As an employee I’m conscientious about my tasks whereas at home, maybe the garden doesn’t get weeded as often as it should. I might be gracious to the acquaintances I rarely see but get a little impatient with the spouse with whom I share a home.
I’ll take a step further even than that. Over the years, because I can turn my hand to several different jobs and skill sets, I’ve struggled with how to “brand” myself — not as a writer (though that’s a challenge, too), but as a human being.
What do you do when you write novels, are a career consultant, and have a day job as a user experience designer, all of which require public “faces” to be turned to the world at large? What’s worse, what do you do when the most important part of your life — your spiritual practice — informs everything you do but is out of the American mainstream and subject to much misunderstanding?
Add to that the tendency for social media outlets to become one-size-fits-all-personas PR machines, and there’s a very good chance my rich and varied worlds will collide.
Will posting something technical but pertinent to my work on Facebook cause my readers to cast aside my books? Will posting a self-help-style musing cause the tech recruiter I’m working with to avoid sending out my resume? Will some of my more out-of-the-box design ideas cause my family to roll their eyes with a “there she goes again, living in a dream world” sigh?

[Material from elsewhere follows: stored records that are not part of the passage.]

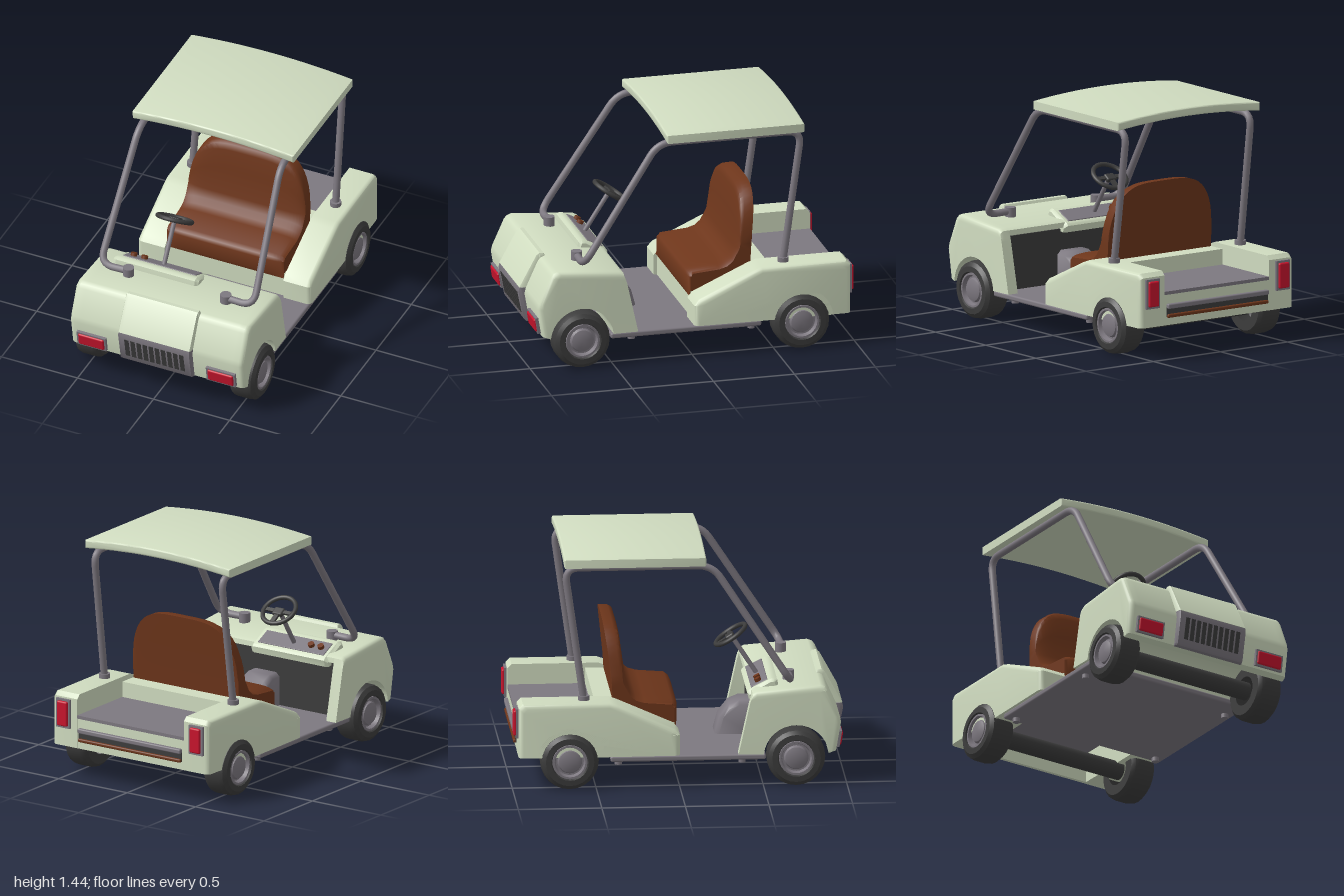
import * as THREE from 'three';
import { toCreasedNormals } from 'three/addons/utils/BufferGeometryUtils.js';
import { RoundedBoxGeometry } from 'three/addons/geometries/RoundedBoxGeometry.js';

const mat = (color) => new THREE.MeshStandardMaterial({ color, side: THREE.DoubleSide });
const GREEN = mat(0xd0dcc0), GREY = mat(0x7d7880), DARK = mat(0x3c3c3c);
const BROWN = mat(0x6e361b), RED = mat(0xc8142d);
const V = (x, y, z) => new THREE.Vector3(x, y, z);

function add(parent, name, geometry, material, x = 0, y = 0, z = 0, rx = 0) {
  const m = new THREE.Mesh(geometry, material);
  m.name = name;
  m.position.set(x, y, z);
  m.rotation.x = rx;
  parent.add(m);
  return m;
}
const box = (w, h, d) => new THREE.BoxGeometry(w, h, d);
const rbox = (w, h, d, r) => new RoundedBoxGeometry(w, h, d, 2, r);
const cyl = (r, h, n = 20) => new THREE.CylinderGeometry(r, r, h, n);

// Skin across x: profile(x) gives [z, y] points, the same number at every x
function loft(profile, xs, crease = 0.6) {
  const rows = xs.map((x) => profile(x).map(([z, y]) => new THREE.Vector2(z, y)));
  if (THREE.ShapeUtils.area(rows[0]) < 0) rows.forEach((r) => r.reverse());
  const n = rows[0].length, pos = [], idx = [];
  rows.forEach((r, k) => r.forEach((p) => pos.push(xs[k], p.y, p.x)));
  for (let k = 0; k < xs.length - 1; k++) {
    for (let i = 0; i < n; i++) {
      const a = k * n + i, b = k * n + (i + 1) % n;
      idx.push(a, a + n, b, b, a + n, b + n);
    }
  }
  const last = (xs.length - 1) * n;
  THREE.ShapeUtils.triangulateShape(rows[0], []).forEach(([a, b, c]) => idx.push(a, b, c));
  THREE.ShapeUtils.triangulateShape(rows[xs.length - 1], []).forEach(([a, b, c]) => idx.push(last + a, last + c, last + b));
  const g = new THREE.BufferGeometry();
  g.setAttribute('position', new THREE.Float32BufferAttribute(pos, 3));
  g.setIndex(idx);
  return toCreasedNormals(g, crease);
}

// Wheel arch points around an axle at z = c
function arch(c, from, to) {
  return Array.from({ length: 17 }, (_, i) => {
    const a = THREE.MathUtils.lerp(from, to, i / 16);
    return [c + 0.195 * Math.cos(a), 0.18 + 0.195 * Math.sin(a)];
  });
}
// Rounding of the outer edges near the body sides
function inset(x) {
  const t = Math.max(0, (Math.abs(x) - 0.54) / 0.03);
  return 0.03 * (1 - Math.sqrt(Math.max(0, 1 - t * t)));
}
const EDGE = [0.54, 0.551, 0.561, 0.567, 0.57];
const mirrored = (xs) => [...xs.map((x) => -x).reverse(), ...xs];

function frontProfile(x) {
  const d = inset(x), recess = Math.abs(x) < 0.5;
  return [
    [0.935 - d, 0.21], [0.965 - d, 0.385], [0.957 - d, 0.42], [0.885 - d, 0.58], [0.868 - d, 0.603 - d],
    [0.84 - d, 0.613 - d], [0.46, 0.583 - d], [0.435, 0.57 - d],
    recess ? [0.43, 0.54] : [0.424, 0.53], recess ? [0.47, 0.53] : [0.418, 0.51], [recess ? 0.47 : 0.35, 0.2],
    ...arch(0.695, Math.PI * 0.97, Math.PI * 0.03),
  ];
}
function rearProfile(x) {
  const d = inset(x);
  return [
    [-d, 0.2], [-d, 0.325], [-0.03 - d, 0.36 - d], [-0.37, 0.512 - d], [-0.42, 0.53 - d],
    [-0.94 + d, 0.53 - d], [-0.965 + d, 0.505 - d], [-0.965 + d, 0.2],
    ...arch(-0.66, Math.PI * 0.97, Math.PI * 0.03).reverse(),
  ];
}
// Bench seat, its back rounded off towards the sides
function seatProfile(x) {
  const s = Math.abs(x) / 0.385;
  const f = Math.max(0.08, Math.sqrt(Math.max(0, 1 - s ** 4))), drop = 0.02 * s ** 10;
  return [
    [-0.01, 0.335], [0 - drop, 0.36], [0 - drop, 0.45], [-0.01 - drop, 0.472 - drop], [-0.035, 0.487 - drop],
    [-0.2, 0.5 - drop], [-0.25, 0.515 - drop], [-0.285, 0.545 - drop], [-0.305 - drop, 0.6],
    [-0.33 - drop, 0.77], [-0.348 - drop, 0.9], [-0.36 - drop, 0.938], [-0.385, 0.953], [-0.44, 0.955],
    [-0.42, 0.78], [-0.395, 0.58], [-0.38, 0.335],
  ].map(([z, y]) => {
    const ny = y > 0.6 ? 0.6 + (y - 0.6) * f : y;
    return [z + (y - ny) * 0.14, ny];
  });
}

// Tube along a polyline with rounded corners
function bentTube(pts, r, bend) {
  const path = new THREE.CurvePath();
  let from = pts[0];
  for (let i = 1; i < pts.length - 1; i++) {
    const a = pts[i].clone().add(pts[i - 1].clone().sub(pts[i]).setLength(bend));
    const b = pts[i].clone().add(pts[i + 1].clone().sub(pts[i]).setLength(bend));
    path.add(new THREE.LineCurve3(from, a));
    path.add(new THREE.QuadraticBezierCurve3(a, pts[i], b));
    from = b;
  }
  path.add(new THREE.LineCurve3(from, pts[pts.length - 1]));
  return new THREE.TubeGeometry(path, 120, r, 12);
}
const lathe = (pts) => toCreasedNormals(new THREE.LatheGeometry(pts.map(([r, h]) => new THREE.Vector2(r, h)), 24), 0.6);

export function createModel() {
  const g = new THREE.Group();
  g.name = 'golfCart';

  // Body shells
  add(g, 'frontBody', loft(frontProfile, mirrored([0.499, 0.5, ...EDGE])), GREEN);
  const rearXs = [0.39, ...EDGE];
  add(g, 'rearSideLeft', loft(rearProfile, rearXs), GREEN);
  add(g, 'rearSideRight', loft(rearProfile, rearXs.map((x) => -x).reverse()), GREEN);
  add(g, 'seatBase', box(0.78, 0.16, 0.38), GREEN, 0, 0.28, -0.21);
  add(g, 'bedFrontWall', box(0.78, 0.24, 0.12), GREEN, 0, 0.38, -0.44);
  add(g, 'bedFloor', box(0.78, 0.02, 0.465), GREY, 0, 0.395, -0.7325);
  add(g, 'rearPanel', box(0.78, 0.185, 0.02), GREEN, 0, 0.2925, -0.954);

  // Floor, firewall and hump
  add(g, 'floor', rbox(1.12, 0.035, 0.93, 0.012), GREY, 0, 0.181, 0.05);
  add(g, 'firewall', box(0.99, 0.33, 0.01), DARK, 0, 0.363, 0.466);
  add(g, 'footwellHump', loft((x) => {
    const d = 0.025 * (Math.abs(x - 0.02) > 0.09 ? 1 : 0);
    return [[0.47, 0.19], [0.47, 0.4 - d], [0.39, 0.4 - d], [0.33, 0.375 - d], [0.27 + d, 0.3], [0.24 + d, 0.19]];
  }, [-0.08, -0.055, 0.095, 0.12], 1), GREY);

  // Seat
  const seatXs = Array.from({ length: 31 }, (_, i) => 0.385 * Math.sin((i / 30 - 0.5) * Math.PI));
  add(g, 'seat', loft(seatProfile, seatXs, 0.8), BROWN);

  // Raised front panel with slotted grille
  const panelXs = mirrored([0.215, 0.232, 0.24]);
  const pin = (x) => (Math.abs(x) > 0.235 ? 0.015 : 0);
  add(g, 'frontPanel', loft((x) => {
    const d = pin(x);
    return [[0.83, 0.6], [0.845, 0.628 - d], [0.87, 0.63 - d], [0.89 - d, 0.615 - d], [0.995 - d, 0.422], [0.93, 0.422]];
  }, panelXs), GREEN);
  add(g, 'grille', loft((x) => {
    const d = pin(x);
    return [[0.93, 0.421], [0.994 - d, 0.421], [1 - d, 0.395], [0.965 - d, 0.22], [0.955 - d, 0.208], [0.9, 0.208]];
  }, panelXs), GREY);
  for (let i = 0; i < 10; i++) {
    add(g, 'grilleSlot', box(0.028, 0.135, 0.008), DARK, (i - 4.5) * 0.04, 0.317, 0.983, 0.197);
  }

  // Dashboard tray with knobs
  add(g, 'dashboard', loft((x) => {
    const d = Math.abs(x + 0.18) > 0.27 ? 0.015 : 0;
    return [[0.6 - d, 0.57], [0.59 - d, 0.625 - d], [0.57, 0.632 - d], [0.55, 0.63 - d], [0.42 + d, 0.565 - d], [0.41 + d, 0.55 - d], [0.42 + d, 0.51], [0.6 - d, 0.53]];
  }, [-0.46, -0.44, 0.08, 0.1]), GREEN);
  const dash = new THREE.Group();
  dash.name = 'dashPanel';
  dash.position.set(-0.18, 0.597, 0.484);
  dash.rotation.x = -0.4636;
  add(dash, 'dashPlate', rbox(0.48, 0.01, 0.11, 0.004), GREY);
  for (const x of [-0.19, -0.12]) add(dash, 'knob', cyl(0.02, 0.025, 12), BROWN, x, 0.012, 0);
  g.add(dash);

  // Steering wheel and column
  const steer = new THREE.Group();
  steer.name = 'steering';
  steer.position.set(-0.17, 0.837, 0.33);
  steer.rotation.x = -2.147;
  add(steer, 'steeringRim', new THREE.TorusGeometry(0.105, 0.014, 10, 32), DARK);
  add(steer, 'steeringSpokes', box(0.2, 0.025, 0.014), DARK, 0, 0.005, -0.005);
  add(steer, 'steeringSpoke', box(0.03, 0.1, 0.014), DARK, 0, 0.05, -0.005);
  add(steer, 'steeringHub', rbox(0.07, 0.055, 0.03, 0.01), DARK, 0, 0.008, -0.005);
  add(steer, 'steeringColumn', cyl(0.014, 0.3), GREY, 0, 0, -0.16, Math.PI / 2);
  g.add(steer);

  // Curved roof
  const roof = new THREE.Shape();
  roof.moveTo(-0.52, 1.365);
  roof.quadraticCurveTo(0, 1.425, 0.52, 1.365);
  roof.lineTo(0.52, 1.397);
  roof.quadraticCurveTo(0, 1.457, -0.52, 1.397);
  const roofGeo = new THREE.ExtrudeGeometry(roof, { depth: 0.83, bevelSize: 0.01, bevelThickness: 0.01, bevelSegments: 3, curveSegments: 20 });
  add(g, 'roof', toCreasedNormals(roofGeo, 0.6), GREEN, 0, 0, -0.68);

  // Parts repeated on both sides
  const tyre = lathe([[0.09, 0], [0.15, 0], [0.17, 0.02], [0.175, 0.045], [0.175, 0.12], [0.168, 0.148], [0.145, 0.166], [0.112, 0.168], [0.104, 0.15]]);
  const rim = lathe([[0.106, 0.15], [0.104, 0.162], [0.092, 0.162], [0.084, 0.135], [0.074, 0.135], [0.066, 0.153], [0.045, 0.16], [0, 0.162]]);
  for (const s of [1, -1]) {
    add(g, 'roofFrame', bentTube([
      V(s * 0.32, 0.63, 0.665), V(s * 0.505, 0.625, 0.67), V(s * 0.465, 1.343, 0.2),
      V(s * 0.465, 1.343, -0.685), V(s * 0.47, 0.53, -0.57)], 0.022, 0.09), GREY);
    add(g, 'frontPoleSocket', cyl(0.034, 0.07), GREY, s * 0.32, 0.62, 0.665);
    add(g, 'rearPoleSocket', cyl(0.034, 0.03), GREY, s * 0.47, 0.543, -0.57);
    add(g, 'headlightFrame', box(0.19, 0.1, 0.05), GREY, s * 0.425, 0.275, 0.94, 0.157);
    add(g, 'headlight', rbox(0.168, 0.08, 0.05, 0.01), RED, s * 0.425, 0.274, 0.95, 0.157);
    add(g, 'tailLightFrame', box(0.1, 0.18, 0.03), GREY, s * 0.485, 0.405, -0.965);
    add(g, 'tailLight', rbox(0.075, 0.155, 0.04, 0.01), RED, s * 0.485, 0.405, -0.975);
    for (const z of [0.375, -0.365]) add(g, 'floorBolt', cyl(0.022, 0.03, 12), GREY, s * 0.5, 0.153, z);
    for (const z of [0.695, -0.66]) {
      const wheel = new THREE.Group();
      wheel.name = 'wheel';
      wheel.position.set(s * 0.425, 0.175, z);
      wheel.rotation.z = -s * Math.PI / 2;
      add(wheel, 'tyre', tyre, DARK);
      add(wheel, 'rim', rim, GREY);
      g.add(wheel);
    }
  }
  for (const z of [0.695, -0.66]) add(g, 'axle', cyl(0.055, 0.88), DARK, 0, 0.175, z).rotation.z = Math.PI / 2;

  // Rear bumper strips
  add(g, 'bumperStrip', rbox(0.75, 0.03, 0.03, 0.008), GREY, 0, 0.315, -0.972);
  add(g, 'bumperBack', box(0.75, 0.06, 0.01), DARK, 0, 0.28, -0.966);
  add(g, 'bumperTrim', rbox(0.75, 0.022, 0.026, 0.008), BROWN, 0, 0.257, -0.972);
  return g;
}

I used to try to keep the proverbial Chinese wall between these worlds, mostly for marketing/branding purposes, but partly because of the danger of what I listed in the paragraph immediately above. I’ve had too many potential employers tell me that if they’d known about the creative writing part of my MA in English, they wouldn’t have bothered to call me in for a technical writing interview because they expected me to turn up in a billowing skirt and flowers in my flowing hair rather than a gray pinstripe suit, hair pulled back in a sleek bun.
As I get older, I’ve come to see that to keep these worlds separate is to splinter my personality and to sell short my various capabilities. If someone is offended in some way about the crossover components of what I do and how I think, then it’s better they know that up front — otherwise, I’m “selling a lie,” as it were.
Sure, it’s sometimes good for people, like those potential employers, to experience one side of me they respect before encountering their own prejudices about the side of me they don’t. But my position on that has started to change: If someone is so settled on their own pre-judgment that they stereotype me (“She writes romance? Sheesh!”) rather than keeping an open mind, then I probably won’t fit into their organization, group, lives, etc.
Let’s wear all our hats, shall we? What hat are you wearing today?
Sandra K. Moore has been writing one thing or another since she could scribble on a Big Chief tablet. A former Silhouette Bombshell author, Sandra has given up (temporarily) the kickass heroine and is now writing from her softer side for the self-published Promise House series. This novella quartet explores the journeys of four young women finding their way — and remaining true to themselves — through the social expectations and turmoil of 1950’s Houston.